- **Activity**
From the entries below, return only the lines starting at the one that contains "faces += [(i, (i" and ending at the one that contains "for k in range(4)]", exactly as they stand.

.....

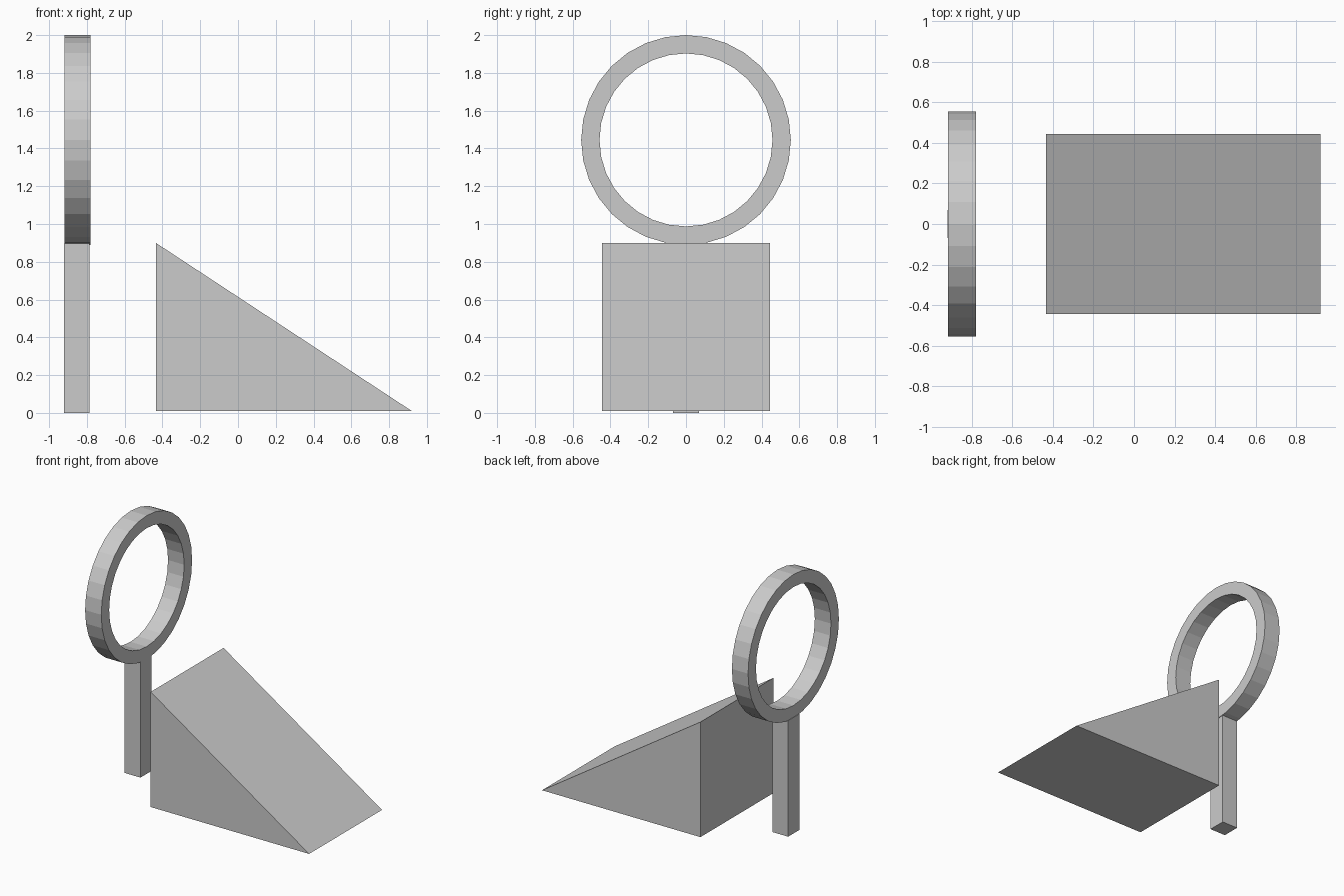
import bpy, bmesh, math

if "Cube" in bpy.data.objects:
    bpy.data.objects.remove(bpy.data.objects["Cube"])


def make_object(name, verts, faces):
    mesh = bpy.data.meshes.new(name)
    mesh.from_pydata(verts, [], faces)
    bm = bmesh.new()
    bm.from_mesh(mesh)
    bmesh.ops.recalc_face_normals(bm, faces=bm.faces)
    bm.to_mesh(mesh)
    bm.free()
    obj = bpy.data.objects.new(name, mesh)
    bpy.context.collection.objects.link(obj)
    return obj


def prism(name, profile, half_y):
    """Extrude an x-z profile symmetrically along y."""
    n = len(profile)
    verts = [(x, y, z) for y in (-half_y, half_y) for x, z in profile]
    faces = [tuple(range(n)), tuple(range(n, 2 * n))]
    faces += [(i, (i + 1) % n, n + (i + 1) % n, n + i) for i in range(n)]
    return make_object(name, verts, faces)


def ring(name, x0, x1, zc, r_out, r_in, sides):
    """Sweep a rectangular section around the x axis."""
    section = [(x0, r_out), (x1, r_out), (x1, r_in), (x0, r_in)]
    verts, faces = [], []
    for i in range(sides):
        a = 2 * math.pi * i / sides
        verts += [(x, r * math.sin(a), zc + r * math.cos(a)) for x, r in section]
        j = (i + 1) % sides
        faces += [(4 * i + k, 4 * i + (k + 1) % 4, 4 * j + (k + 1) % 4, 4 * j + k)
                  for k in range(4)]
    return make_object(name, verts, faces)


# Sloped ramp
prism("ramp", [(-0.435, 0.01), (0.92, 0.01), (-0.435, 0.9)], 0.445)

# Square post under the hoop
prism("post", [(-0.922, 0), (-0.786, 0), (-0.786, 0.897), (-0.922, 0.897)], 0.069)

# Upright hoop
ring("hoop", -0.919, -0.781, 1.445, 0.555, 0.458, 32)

.....

- **Answer space**
    faces += [(i, (i + 1) % n, n + (i + 1) % n, n + i) for i in range(n)]
    return make_object(name, verts, faces)


def ring(name, x0, x1, zc, r_out, r_in, sides):
    """Sweep a rectangular section around the x axis."""
    section = [(x0, r_out), (x1, r_out), (x1, r_in), (x0, r_in)]
    verts, faces = [], []
    for i in range(sides):
        a = 2 * math.pi * i / sides
        verts += [(x, r * math.sin(a), zc + r * math.cos(a)) for x, r in section]
        j = (i + 1) % sides
        faces += [(4 * i + k, 4 * i + (k + 1) % 4, 4 * j + (k + 1) % 4, 4 * j + k)
                  for k in range(4)]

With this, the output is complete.